__The task__: From the data below, give the number of lines holding the word "import", with nothing else added.

Stored items from a collection:
+---+

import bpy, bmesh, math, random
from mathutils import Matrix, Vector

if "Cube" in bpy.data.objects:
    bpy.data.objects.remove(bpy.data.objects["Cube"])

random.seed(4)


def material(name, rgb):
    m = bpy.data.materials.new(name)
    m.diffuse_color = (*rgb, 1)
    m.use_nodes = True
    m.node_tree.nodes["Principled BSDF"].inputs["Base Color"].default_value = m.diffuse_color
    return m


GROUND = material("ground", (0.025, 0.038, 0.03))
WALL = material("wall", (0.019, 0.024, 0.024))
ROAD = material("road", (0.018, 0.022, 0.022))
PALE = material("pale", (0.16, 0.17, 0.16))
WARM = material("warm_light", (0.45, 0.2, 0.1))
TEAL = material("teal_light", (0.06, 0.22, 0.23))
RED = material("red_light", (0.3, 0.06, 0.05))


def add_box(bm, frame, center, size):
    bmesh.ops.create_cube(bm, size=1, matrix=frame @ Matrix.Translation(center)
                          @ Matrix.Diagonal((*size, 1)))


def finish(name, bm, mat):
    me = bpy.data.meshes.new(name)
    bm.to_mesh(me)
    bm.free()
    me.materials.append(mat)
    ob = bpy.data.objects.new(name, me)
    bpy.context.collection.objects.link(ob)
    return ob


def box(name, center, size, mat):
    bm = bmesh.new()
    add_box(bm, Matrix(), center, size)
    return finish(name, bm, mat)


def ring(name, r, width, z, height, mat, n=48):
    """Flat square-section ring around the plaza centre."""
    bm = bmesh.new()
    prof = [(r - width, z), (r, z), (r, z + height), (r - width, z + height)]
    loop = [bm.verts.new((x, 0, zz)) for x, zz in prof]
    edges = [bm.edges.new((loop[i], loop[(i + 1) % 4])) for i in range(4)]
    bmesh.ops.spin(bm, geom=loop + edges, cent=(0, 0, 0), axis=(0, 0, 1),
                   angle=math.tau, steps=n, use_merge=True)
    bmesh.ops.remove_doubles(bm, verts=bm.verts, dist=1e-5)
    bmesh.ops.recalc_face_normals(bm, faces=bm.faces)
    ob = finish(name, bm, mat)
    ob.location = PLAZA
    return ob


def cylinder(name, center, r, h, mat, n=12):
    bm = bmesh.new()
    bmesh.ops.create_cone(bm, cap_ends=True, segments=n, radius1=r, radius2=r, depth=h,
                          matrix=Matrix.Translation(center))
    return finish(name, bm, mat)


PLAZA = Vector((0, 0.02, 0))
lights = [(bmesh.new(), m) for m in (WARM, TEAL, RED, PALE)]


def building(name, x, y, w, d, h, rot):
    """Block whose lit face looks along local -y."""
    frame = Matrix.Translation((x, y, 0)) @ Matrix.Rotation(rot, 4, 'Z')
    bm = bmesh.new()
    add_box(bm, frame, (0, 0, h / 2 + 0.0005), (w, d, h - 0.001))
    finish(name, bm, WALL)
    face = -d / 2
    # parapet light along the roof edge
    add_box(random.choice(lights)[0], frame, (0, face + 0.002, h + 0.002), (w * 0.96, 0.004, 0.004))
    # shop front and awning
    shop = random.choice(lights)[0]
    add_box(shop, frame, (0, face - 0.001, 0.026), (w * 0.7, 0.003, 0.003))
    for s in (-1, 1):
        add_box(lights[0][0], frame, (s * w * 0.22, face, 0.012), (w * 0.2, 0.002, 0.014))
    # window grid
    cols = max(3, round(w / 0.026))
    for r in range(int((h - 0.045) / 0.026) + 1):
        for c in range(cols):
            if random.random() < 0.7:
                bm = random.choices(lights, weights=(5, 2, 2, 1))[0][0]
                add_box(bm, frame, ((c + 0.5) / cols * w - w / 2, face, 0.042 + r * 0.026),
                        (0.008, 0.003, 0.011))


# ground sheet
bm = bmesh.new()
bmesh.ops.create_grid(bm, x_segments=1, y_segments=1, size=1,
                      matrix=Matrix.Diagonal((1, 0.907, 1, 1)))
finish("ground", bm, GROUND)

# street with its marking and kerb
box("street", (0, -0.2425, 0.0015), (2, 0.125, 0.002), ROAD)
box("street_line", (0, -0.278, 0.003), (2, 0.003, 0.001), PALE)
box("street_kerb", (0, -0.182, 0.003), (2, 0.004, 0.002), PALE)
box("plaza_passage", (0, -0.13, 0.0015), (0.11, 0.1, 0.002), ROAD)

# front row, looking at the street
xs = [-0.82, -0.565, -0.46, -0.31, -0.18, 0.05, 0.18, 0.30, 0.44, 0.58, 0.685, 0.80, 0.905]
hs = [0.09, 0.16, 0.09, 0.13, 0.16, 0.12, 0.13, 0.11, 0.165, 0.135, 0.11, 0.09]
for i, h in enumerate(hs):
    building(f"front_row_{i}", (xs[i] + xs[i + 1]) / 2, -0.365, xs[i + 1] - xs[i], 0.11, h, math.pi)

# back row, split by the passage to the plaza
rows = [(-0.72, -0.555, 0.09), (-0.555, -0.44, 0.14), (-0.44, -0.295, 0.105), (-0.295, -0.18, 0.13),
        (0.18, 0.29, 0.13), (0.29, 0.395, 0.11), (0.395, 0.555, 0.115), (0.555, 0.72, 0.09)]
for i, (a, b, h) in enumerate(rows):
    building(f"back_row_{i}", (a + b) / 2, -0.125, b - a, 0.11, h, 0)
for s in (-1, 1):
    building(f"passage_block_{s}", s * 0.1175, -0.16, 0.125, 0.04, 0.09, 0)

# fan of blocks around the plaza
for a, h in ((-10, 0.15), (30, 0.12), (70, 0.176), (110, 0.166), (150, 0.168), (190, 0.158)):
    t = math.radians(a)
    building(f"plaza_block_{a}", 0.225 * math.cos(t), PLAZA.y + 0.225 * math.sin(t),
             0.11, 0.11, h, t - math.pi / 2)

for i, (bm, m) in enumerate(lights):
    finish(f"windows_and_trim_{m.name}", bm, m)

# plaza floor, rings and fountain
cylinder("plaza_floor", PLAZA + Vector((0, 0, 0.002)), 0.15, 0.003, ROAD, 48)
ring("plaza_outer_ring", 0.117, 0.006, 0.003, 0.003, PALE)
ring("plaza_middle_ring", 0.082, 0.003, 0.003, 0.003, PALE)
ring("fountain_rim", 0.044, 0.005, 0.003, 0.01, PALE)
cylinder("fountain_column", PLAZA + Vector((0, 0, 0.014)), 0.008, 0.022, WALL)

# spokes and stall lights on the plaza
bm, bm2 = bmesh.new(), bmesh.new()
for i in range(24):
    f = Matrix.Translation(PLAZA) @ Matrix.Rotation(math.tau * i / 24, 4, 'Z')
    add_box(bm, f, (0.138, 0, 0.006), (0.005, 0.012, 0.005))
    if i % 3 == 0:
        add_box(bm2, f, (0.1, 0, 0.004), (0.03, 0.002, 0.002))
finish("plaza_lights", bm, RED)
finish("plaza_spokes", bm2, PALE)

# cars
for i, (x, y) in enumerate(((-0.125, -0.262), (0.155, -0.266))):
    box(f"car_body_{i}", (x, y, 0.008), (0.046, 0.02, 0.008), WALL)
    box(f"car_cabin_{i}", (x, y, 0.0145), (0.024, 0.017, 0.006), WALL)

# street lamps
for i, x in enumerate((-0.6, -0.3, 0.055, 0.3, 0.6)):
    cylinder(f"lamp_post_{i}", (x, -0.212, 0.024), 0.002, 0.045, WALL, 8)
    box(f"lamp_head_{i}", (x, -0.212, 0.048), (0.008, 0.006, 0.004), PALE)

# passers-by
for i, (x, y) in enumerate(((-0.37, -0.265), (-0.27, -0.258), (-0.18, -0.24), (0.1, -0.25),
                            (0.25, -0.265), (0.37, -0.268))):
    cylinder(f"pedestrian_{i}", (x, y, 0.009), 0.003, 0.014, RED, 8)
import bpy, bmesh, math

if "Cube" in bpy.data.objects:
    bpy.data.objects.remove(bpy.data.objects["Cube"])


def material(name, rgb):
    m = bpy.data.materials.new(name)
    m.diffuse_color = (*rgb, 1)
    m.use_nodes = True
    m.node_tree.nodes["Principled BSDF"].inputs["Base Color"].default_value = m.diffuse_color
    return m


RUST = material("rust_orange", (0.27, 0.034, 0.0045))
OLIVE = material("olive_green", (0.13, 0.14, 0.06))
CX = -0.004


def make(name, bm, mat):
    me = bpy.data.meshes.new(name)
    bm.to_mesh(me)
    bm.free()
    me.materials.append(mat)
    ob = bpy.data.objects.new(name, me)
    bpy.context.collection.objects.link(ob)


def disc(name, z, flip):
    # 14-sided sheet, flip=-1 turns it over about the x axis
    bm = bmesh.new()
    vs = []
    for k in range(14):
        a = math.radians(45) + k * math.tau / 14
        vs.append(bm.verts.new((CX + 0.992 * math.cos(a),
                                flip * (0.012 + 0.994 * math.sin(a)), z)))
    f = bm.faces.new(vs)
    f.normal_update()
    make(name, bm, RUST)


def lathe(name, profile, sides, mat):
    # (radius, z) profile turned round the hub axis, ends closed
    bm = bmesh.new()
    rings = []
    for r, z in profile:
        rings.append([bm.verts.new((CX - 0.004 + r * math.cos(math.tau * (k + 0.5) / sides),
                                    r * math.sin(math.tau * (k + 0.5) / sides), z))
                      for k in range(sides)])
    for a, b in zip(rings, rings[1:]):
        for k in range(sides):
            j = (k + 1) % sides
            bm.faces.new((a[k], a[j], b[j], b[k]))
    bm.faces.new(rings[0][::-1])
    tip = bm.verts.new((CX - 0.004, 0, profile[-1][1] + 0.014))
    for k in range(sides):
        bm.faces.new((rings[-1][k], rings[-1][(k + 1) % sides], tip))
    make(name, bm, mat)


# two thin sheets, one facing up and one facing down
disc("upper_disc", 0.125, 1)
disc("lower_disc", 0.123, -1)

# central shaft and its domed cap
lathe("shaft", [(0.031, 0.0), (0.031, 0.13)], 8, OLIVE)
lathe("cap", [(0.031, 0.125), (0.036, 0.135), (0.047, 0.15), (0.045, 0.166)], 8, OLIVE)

+---+

__Output__: 3